- Materials provided -
____________________

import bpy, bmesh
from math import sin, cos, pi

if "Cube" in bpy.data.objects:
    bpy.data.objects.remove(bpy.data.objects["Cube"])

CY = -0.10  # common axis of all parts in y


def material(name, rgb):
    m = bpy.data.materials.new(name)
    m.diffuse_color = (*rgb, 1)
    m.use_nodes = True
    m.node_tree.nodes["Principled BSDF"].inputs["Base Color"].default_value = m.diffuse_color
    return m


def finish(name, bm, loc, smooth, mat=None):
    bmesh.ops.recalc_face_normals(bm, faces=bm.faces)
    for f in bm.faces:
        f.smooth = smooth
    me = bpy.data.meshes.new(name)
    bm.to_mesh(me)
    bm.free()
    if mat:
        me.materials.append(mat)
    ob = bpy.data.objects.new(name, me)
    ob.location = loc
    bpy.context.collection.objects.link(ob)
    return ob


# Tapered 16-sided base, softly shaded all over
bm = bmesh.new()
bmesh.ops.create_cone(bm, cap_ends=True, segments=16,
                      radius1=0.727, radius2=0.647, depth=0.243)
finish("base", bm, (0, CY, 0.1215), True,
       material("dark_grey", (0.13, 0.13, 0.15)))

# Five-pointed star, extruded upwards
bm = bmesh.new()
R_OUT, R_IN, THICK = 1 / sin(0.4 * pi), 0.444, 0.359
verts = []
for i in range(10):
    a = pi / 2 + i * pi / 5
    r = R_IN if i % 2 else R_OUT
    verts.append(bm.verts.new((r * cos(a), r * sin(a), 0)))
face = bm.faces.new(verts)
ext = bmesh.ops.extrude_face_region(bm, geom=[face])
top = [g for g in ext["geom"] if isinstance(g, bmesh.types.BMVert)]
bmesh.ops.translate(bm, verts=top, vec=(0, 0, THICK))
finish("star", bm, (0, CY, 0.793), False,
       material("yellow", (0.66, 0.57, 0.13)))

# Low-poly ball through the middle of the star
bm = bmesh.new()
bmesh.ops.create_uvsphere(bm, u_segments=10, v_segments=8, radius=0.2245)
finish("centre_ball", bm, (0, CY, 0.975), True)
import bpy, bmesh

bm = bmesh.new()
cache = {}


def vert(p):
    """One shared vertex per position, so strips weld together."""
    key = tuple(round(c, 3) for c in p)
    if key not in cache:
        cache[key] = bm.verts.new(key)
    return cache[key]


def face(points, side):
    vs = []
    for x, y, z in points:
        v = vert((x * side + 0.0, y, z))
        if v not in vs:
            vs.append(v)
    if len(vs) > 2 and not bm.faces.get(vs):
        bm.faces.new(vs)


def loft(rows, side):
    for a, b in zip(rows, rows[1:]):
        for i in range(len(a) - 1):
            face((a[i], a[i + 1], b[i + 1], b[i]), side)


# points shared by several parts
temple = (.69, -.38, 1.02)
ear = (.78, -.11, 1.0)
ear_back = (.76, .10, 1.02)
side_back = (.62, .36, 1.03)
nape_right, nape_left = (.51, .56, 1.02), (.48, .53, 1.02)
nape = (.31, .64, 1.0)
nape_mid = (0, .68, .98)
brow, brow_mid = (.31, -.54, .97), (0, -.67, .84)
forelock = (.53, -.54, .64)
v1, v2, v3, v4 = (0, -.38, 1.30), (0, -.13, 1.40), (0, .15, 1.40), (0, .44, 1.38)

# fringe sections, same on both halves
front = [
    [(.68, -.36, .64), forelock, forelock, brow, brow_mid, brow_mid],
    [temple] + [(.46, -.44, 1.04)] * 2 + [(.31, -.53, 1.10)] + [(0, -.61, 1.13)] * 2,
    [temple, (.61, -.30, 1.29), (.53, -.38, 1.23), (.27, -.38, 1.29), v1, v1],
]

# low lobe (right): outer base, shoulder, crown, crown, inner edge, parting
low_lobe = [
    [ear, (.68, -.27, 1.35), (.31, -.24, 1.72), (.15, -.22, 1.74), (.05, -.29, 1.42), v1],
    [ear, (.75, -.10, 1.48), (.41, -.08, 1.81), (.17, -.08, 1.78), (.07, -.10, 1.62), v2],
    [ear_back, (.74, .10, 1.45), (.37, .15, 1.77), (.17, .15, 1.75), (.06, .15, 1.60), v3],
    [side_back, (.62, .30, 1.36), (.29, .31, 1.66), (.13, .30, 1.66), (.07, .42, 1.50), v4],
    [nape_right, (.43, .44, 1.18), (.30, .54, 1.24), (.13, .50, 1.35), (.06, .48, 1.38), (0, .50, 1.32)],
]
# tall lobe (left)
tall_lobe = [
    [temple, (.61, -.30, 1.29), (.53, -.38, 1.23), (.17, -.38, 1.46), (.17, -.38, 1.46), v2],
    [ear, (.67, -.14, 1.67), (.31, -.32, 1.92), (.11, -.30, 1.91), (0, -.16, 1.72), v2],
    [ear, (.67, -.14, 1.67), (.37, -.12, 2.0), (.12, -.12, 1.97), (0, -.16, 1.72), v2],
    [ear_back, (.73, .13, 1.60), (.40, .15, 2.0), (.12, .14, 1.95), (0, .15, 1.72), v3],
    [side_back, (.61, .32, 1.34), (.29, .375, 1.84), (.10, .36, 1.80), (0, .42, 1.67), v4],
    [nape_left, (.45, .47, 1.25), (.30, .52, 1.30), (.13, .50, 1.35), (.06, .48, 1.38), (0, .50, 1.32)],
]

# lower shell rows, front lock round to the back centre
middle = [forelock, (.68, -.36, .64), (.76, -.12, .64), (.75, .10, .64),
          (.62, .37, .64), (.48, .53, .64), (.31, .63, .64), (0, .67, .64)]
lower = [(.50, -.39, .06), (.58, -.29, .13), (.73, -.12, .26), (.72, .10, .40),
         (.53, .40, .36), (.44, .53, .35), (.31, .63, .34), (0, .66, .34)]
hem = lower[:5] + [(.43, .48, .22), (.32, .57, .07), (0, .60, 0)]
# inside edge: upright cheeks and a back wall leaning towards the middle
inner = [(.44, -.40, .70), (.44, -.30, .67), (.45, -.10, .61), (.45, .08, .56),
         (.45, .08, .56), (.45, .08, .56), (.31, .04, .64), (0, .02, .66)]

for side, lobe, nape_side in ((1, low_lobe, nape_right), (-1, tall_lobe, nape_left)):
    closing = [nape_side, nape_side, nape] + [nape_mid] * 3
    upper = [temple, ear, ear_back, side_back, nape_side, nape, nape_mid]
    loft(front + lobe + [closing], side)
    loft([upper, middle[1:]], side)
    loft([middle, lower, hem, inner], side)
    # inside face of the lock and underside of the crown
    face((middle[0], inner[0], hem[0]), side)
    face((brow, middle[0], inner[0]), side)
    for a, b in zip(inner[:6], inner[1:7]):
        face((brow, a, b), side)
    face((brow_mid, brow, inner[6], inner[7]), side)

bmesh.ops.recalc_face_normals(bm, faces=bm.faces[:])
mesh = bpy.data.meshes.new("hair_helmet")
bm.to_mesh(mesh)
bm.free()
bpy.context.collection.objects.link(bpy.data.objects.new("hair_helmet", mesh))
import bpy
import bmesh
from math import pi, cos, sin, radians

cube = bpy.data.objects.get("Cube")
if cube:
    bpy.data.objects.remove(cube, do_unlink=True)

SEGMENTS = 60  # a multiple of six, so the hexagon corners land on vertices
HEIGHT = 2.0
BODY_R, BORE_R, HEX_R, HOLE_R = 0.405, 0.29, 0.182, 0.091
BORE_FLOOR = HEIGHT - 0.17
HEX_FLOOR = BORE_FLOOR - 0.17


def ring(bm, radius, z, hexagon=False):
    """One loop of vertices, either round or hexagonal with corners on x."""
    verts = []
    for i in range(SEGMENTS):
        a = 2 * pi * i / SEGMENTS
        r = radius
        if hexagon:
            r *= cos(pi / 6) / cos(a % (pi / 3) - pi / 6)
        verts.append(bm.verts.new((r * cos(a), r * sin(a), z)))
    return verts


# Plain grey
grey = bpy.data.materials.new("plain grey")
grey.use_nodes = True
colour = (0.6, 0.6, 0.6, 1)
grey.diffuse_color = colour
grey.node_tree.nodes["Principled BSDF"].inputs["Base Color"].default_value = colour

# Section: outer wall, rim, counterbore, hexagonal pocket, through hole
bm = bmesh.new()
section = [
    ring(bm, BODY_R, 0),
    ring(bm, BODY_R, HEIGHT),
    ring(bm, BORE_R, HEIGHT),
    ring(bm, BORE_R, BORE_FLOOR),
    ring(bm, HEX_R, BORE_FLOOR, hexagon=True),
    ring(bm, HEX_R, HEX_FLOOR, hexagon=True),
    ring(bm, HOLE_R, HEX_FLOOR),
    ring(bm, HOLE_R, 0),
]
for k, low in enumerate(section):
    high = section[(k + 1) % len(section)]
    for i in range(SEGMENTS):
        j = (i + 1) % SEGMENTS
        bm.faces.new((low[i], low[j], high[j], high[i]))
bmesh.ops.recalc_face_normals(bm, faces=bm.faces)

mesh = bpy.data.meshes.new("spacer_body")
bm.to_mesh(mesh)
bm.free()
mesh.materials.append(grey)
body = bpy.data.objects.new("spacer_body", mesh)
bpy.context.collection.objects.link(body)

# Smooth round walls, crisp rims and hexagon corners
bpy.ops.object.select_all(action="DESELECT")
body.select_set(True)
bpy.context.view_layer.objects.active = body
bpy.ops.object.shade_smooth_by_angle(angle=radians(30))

____________________

- Exercise -
State how many lines of the listing include "HEIGHT", and write nothing else.

- Solution -
4